Some thoughts on work

I haven't posted about work for a while. The research project I'm currently working on is a sobering topic, to say the least. Its goal is to improve end-of-life care for children who die in the pediatric ICU. Yes: improve end-of-life care for CHILDREN. Who DIE. It's a sad topic, to put it mildly.

But in the day-to-day work of the study, I don't focus so much on the kids who die and the families left behind, and instead I deal with the realities of coordinating a research study, which includes lots of emails and phone calls and dealing with human subjects issues and institutional review boards and research coordinators and forms and schedules... you get the picture.

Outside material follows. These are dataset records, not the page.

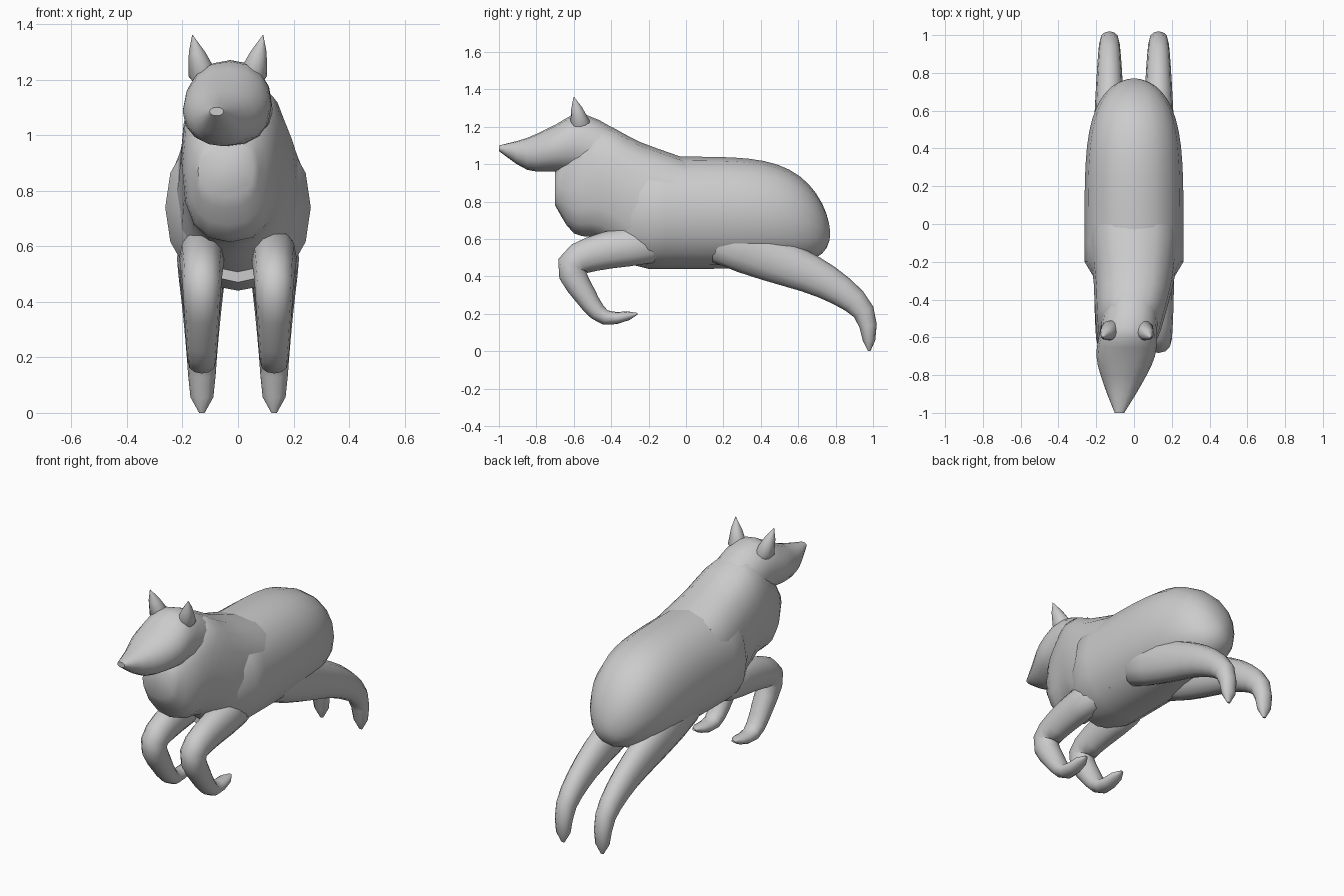
import bpy, bmesh, math
from mathutils import Vector

default_cube = bpy.data.objects.get("Cube")
if default_cube:
    bpy.data.objects.remove(default_cube, do_unlink=True)

# One coat colour for the whole animal
coat = bpy.data.materials.new("plain_grey")
coat.use_nodes = True
coat.diffuse_color = (.6, .6, .6, 1)
coat.node_tree.nodes["Principled BSDF"].inputs["Base Color"].default_value = coat.diffuse_color


def smooth_rows(rows, steps=3):
    """Resample a few control rows along a smooth curve through them."""
    rows = [Vector(row) for row in rows]
    result = []
    for i in range(len(rows) - 1):
        start, end = rows[i], rows[i + 1]
        before = rows[max(i - 1, 0)]
        after = rows[min(i + 2, len(rows) - 1)]
        for step in range(steps):
            t = step / steps
            leave, arrive = (end - before) / 2, (after - start) / 2
            hermite = t * t * (3 - 2 * t)
            result.append(start.lerp(end, hermite)
                          + leave * t * (1 - t) ** 2
                          - arrive * t * t * (1 - t))
    return result + [rows[-1]]


def rounded(value, power):
    return math.copysign(abs(value) ** power, value)


def skin(name, rings, sides, boxy):
    """Join rings of (centre, up direction, half width, half height)."""
    bm = bmesh.new()
    loops = []
    for centre, up, width, height in rings:
        loop = []
        for k in range(sides):
            angle = math.tau * k / sides
            across = Vector((width * rounded(math.cos(angle), boxy), 0, 0))
            upward = up * height * rounded(math.sin(angle), boxy)
            loop.append(bm.verts.new(centre + across + upward))
        loops.append(loop)
    for near, far in zip(loops, loops[1:]):
        for k in range(sides):
            bm.faces.new((near[k - 1], near[k], far[k], far[k - 1]))
    bm.faces.new(loops[0])
    bm.faces.new(loops[-1])
    bmesh.ops.recalc_face_normals(bm, faces=bm.faces)
    mesh = bpy.data.meshes.new(name)
    bm.to_mesh(mesh)
    bm.free()
    mesh.materials.append(coat)
    part = bpy.data.objects.new(name, mesh)
    bpy.context.collection.objects.link(part)
    bpy.ops.object.select_all(action="DESELECT")
    part.select_set(True)
    bpy.context.view_layer.objects.active = part
    bpy.ops.object.shade_smooth_by_angle(angle=math.radians(50))


def trunk(name, stations, boxy):
    """Upright sections from (y, top, bottom, half width), leaning sideways."""
    upright = Vector((0, 0, 1))
    rings = []
    for y, top, bottom, width in smooth_rows(stations):
        lean = (y + .3) * .11 if y < -.3 else 0
        centre = Vector((lean, y, (top + bottom) / 2))
        rings.append((centre, upright, width, (top - bottom) / 2))
    skin(name, rings, sides=16, boxy=boxy)


def limb(name, path, thick, thin, wide, narrow):
    """Tapering limb with rounded ends whose sections turn with its path."""
    points = smooth_rows(path)
    last = len(points) - 1
    rings = []
    for i, point in enumerate(points):
        along = points[min(i + 1, last)] - points[max(i - 1, 0)]
        up = Vector((0, -along.z, along.y)).normalized()
        t = i / last
        closing = max(math.sqrt(1 - abs(2 * t - 1) ** 10), .25)
        width = wide + (narrow - wide) * t
        height = thick + (thin - thick) * t
        rings.append((point, up, width * closing, height * closing))
    skin(name, rings, sides=12, boxy=.95)


# Torso: tucked under the neck, level back, rounded and drooping rump
upright = Vector((0, 0, 1))
torso_rings = [(Vector((0, -.32, .72)), upright, .19, .25)]
torso_front, torso_length, torso_steps = -.2, .97, 16
for step in range(torso_steps + 1):
    t = math.sin(math.pi / 2 * step / torso_steps)
    fullness = max(math.sqrt(1 - t ** 5), .05)
    centre = Vector((0, torso_front + torso_length * t, .74 - .11 * t ** 6))
    torso_rings.append((centre, upright, .262 * fullness, .3 * fullness))
skin("torso", torso_rings, sides=16, boxy=.92)

# Deep chest and thick neck
trunk("chest_and_neck", [
    (-.7, .96, .78, .1),
    (-.6, 1.1, .63, .16),
    (-.45, 1.21, .6, .19),
    (-.25, 1.12, .47, .22),
    (0, 1.03, .45, .25),
], boxy=.8)

# Head with a tapering muzzle, turned a little aside
trunk("head", [
    (-1, 1.1, 1.07, .025),
    (-.85, 1.14, .97, .1),
    (-.7, 1.21, .96, .155),
    (-.55, 1.27, .94, .15),
    (-.3, 1.14, .8, .14),
], boxy=.92)

# Paired parts
head_middle = -.037
for side, label in ((1, "left"), (-1, "right")):
    # Pointed ear, flaring outwards from a broad root
    ear_base = Vector((head_middle + side * .07, -.55, 1.15))
    ear_tip = Vector((head_middle + side * .127, -.6, 1.36))
    limb(label + "_ear", [ear_base, ear_tip],
         thick=.08, thin=.005, wide=.08, narrow=.005)

    # Front leg folded back under the chest
    front_path = [(-.1, .58), (-.42, .54), (-.61, .46),
                  (-.54, .3), (-.43, .18), (-.26, .2)]
    limb(label + "_front_leg", [(side * .13, y, z) for y, z in front_path],
         thick=.12, thin=.02, wide=.09, narrow=.04)

    # Hind leg stretched out behind
    hind_path = [(.1, .64), (.45, .5), (.75, .37), (.95, .21), (.98, 0)]
    limb(label + "_hind_leg", [(side * .13, y, z) for y, z in hind_path],
         thick=.16, thin=.025, wide=.1, narrow=.04)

Yesterday, however, was one of those days that the reality of the work hit me full in the face. As part of a meeting with other researchers working on similar issues, we saw a training video that is used to train medical professionals to be more sensitive and effective when dealing with parents of kids who are trying to make end-of-life decisions. We watched this video, with actors mind you, and it depicted a sad story of a little boy who had a near-drowning experience, and now he was essentially in a vegetative state. His poor parents were talking with the doctors, trying to figure out what to do. The choices were basically: you can keep him alive with machines (a breathing machine and a feeding tube) but he won't have any quality of life (at least in my opinion); or you can withdraw life support and let nature take its course. Even though it was just a video, even though it was actors, even though I work with these issues almost every day... it was still very emotional for me. Just the thought of having to really deal with this issue in my life makes me so sad.

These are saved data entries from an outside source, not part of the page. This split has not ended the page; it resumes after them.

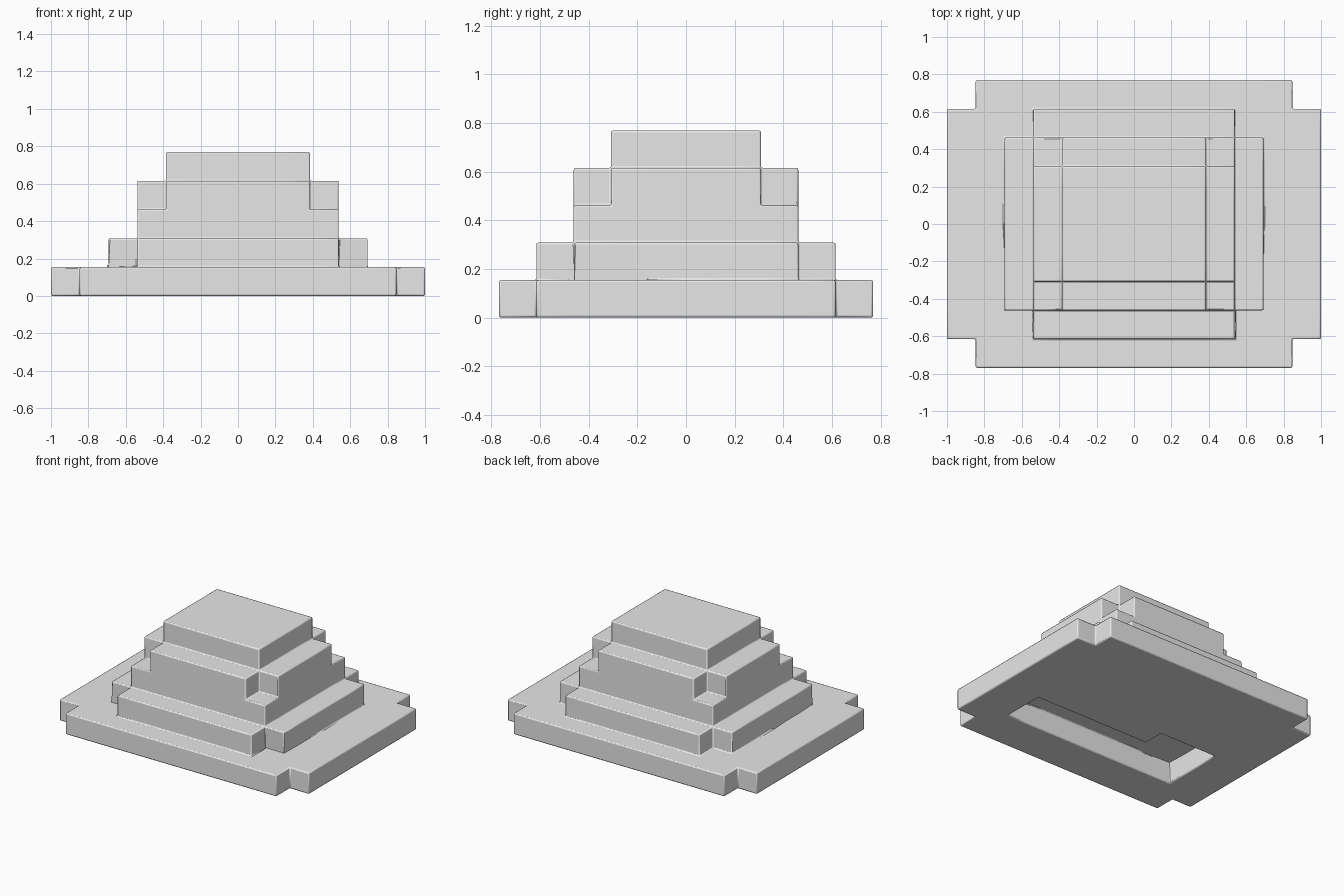
import bpy
import bmesh
from mathutils import Vector

default_cube = bpy.data.objects.get("Cube")
if default_cube:
    bpy.data.objects.remove(default_cube, do_unlink=True)

UNIT = 2 / 13  # edge length of one block

# Each tier is a union of centred rectangles (half width, half depth), in blocks
TIERS = [
    [(6.5, 4), (5.5, 5)],   # brim
    [(4.5, 3), (3.5, 4)],   # band
    [(3.5, 3)],             # lower crown
    [(3.5, 2), (2.5, 3)],   # notched crown
    [(2.5, 2)],             # top
]


def in_recess(x, y):
    """Stepped pocket cut into the underside of the brim."""
    back = 0 if x < -1.5 else -1
    return abs(x) < 4.5 and -3 < y < back


def filled(x, y, z):
    tier = int(z) if z > 0 else -1
    if not 0 <= tier < len(TIERS):
        return False
    if tier == 0 and in_recess(x, y):
        return False
    return any(abs(x) < w and abs(y) < d for w, d in TIERS[tier])


def block_surface(name):
    """Make the outer skin of all filled blocks as one welded mesh."""
    bm = bmesh.new()
    corners = {}

    def corner(p):
        key = tuple(round(2 * c) for c in p)
        if key not in corners:
            corners[key] = bm.verts.new(p * UNIT)
        return corners[key]

    axes = [Vector((1, 0, 0)), Vector((0, 1, 0)), Vector((0, 0, 1))]
    cells = [Vector((i, j + 0.5, k + 0.5))
             for i in range(-6, 7) for j in range(-5, 5) for k in range(len(TIERS))]
    for cell in cells:
        if not filled(*cell):
            continue
        for a in range(3):
            for sign in (-1, 1):
                n = axes[a] * sign
                if filled(*(cell + n)):
                    continue
                t = axes[(a + 1) % 3]
                b = n.cross(t)
                mid = cell + n / 2
                bm.faces.new([corner(mid + (t * s + b * r) / 2)
                              for s, r in ((-1, -1), (1, -1), (1, 1), (-1, 1))])
    mesh = bpy.data.meshes.new(name)
    bm.to_mesh(mesh)
    bm.free()
    obj = bpy.data.objects.new(name, mesh)
    bpy.context.collection.objects.link(obj)
    return obj


# Plain light grey
grey = bpy.data.materials.new("light_grey")
grey.use_nodes = True
color = (0.8, 0.8, 0.8, 1)
grey.diffuse_color = color
grey.node_tree.nodes["Principled BSDF"].inputs["Base Color"].default_value = color

# Stepped body with softened edges
body = block_surface("stepped_block_body")
body.data.materials.append(grey)
bevel = body.modifiers.new("soft_edges", "BEVEL")
bevel.width = 0.008
bevel.segments = 2
bevel.limit_method = "ANGLE"

bpy.ops.object.select_all(action="DESELECT")
body.select_set(True)
bpy.context.view_layer.objects.active = body
bpy.ops.object.shade_smooth_by_angle()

On the other hand, we got some wonderful, positive feedback in this meeting that the work we/I've been working on for over a year is really yielding some fruit. We are working on a survey that will be used to assess the experience of kids and families during the end-of-life experience. What's different about this survey is that it's from the point of view of the parents, instead of from the point of view of the clinicians. So it really gets at what kids and parents and families need in this terrible situation and whether their needs are being met. It was very validating to hear that folks in the field thought we are doing a good job. So that was the good part of the day.


Anonymous said...

It's so important that all stages of life be of good quality, even the end. Good for you.

Radiomom Rhetoric said...

Hi there--followed your link in a Manic Mommies post...

Interesting work! I was with my sister and her husband as they removed life support from my infant niece. I was amazed at how much the parents (even though they may not remember all the details) were EDUCATED by the professionals in the NICU.

It was a really sad time for our family, but you also come to appreciate the gift of really good care. 6 months late, as we watched our father pass in hospice, it actually made the death experience much (dare I say) EASIER to deal with.

Anonymous said...

Hello! I am very interested in the work that you are doing as I am working to develop a very similar survey to ask bereaved parents about the quality of care they and their child received in hospital (not just ICU). I am doing this work as part of a PhD in nursing. I am wondering if there is some way for us to connect appart from this blog (I am new to this blogging thing :-)) Good luck with your work. Obviously I am a little biased, but I think it is so important!!